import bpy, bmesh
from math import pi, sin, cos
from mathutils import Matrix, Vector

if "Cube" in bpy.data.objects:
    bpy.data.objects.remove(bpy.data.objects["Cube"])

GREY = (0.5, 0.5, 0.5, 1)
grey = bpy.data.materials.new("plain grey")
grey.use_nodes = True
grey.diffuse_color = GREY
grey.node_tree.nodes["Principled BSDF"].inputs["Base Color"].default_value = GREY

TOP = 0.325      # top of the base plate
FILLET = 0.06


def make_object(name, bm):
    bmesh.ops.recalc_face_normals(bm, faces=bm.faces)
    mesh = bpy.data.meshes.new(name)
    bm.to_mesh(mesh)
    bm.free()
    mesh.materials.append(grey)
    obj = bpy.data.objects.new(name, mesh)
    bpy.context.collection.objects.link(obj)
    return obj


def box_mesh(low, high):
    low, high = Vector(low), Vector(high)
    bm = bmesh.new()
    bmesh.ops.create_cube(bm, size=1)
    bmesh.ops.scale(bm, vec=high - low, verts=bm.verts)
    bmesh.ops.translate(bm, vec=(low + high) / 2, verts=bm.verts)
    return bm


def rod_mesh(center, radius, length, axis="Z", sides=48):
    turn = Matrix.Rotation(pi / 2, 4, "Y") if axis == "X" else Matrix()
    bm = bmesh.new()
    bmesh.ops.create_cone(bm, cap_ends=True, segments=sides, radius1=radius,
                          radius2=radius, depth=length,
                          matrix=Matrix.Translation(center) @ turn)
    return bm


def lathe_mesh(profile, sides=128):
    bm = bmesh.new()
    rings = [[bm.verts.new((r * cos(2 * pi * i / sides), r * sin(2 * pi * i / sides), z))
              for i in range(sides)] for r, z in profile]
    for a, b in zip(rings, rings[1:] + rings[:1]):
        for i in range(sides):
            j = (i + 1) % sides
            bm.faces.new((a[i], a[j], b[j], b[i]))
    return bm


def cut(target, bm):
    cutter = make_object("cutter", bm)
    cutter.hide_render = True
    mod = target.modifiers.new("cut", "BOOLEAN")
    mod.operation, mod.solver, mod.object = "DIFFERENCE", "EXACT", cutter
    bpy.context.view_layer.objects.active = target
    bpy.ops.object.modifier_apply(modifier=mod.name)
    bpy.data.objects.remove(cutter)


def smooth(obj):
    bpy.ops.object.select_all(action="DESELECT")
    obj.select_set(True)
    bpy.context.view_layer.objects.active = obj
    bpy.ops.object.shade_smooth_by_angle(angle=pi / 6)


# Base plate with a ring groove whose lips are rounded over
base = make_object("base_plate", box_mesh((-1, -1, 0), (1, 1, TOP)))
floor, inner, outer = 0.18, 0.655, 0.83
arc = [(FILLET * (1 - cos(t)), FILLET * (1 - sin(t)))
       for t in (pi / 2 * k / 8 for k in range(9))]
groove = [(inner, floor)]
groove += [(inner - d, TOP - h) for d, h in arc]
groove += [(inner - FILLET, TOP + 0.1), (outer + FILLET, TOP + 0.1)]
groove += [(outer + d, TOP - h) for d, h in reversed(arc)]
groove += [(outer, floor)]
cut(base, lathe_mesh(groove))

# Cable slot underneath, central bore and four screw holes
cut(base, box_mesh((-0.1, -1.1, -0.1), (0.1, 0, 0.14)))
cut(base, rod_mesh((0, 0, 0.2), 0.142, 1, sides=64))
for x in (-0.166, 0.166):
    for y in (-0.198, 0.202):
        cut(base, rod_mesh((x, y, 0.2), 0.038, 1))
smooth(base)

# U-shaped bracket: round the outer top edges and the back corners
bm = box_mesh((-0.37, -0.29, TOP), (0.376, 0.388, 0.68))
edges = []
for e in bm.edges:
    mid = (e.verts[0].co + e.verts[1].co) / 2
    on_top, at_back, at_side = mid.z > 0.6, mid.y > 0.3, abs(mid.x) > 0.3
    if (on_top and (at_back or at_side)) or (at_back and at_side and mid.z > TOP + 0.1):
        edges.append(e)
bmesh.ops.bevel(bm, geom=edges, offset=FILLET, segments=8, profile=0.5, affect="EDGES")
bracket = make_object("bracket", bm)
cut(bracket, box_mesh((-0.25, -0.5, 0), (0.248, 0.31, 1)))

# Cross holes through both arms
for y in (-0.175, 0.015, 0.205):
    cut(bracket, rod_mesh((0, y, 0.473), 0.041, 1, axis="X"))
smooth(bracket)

------------------------

YOUR TASK — Search the data for the word "edges" and copy each line where it appears.

TASK ANSWER —
# U-shaped bracket: round the outer top edges and the back corners
edges = []
for e in bm.edges:
        edges.append(e)
bmesh.ops.bevel(bm, geom=edges, offset=FILLET, segments=8, profile=0.5, affect="EDGES")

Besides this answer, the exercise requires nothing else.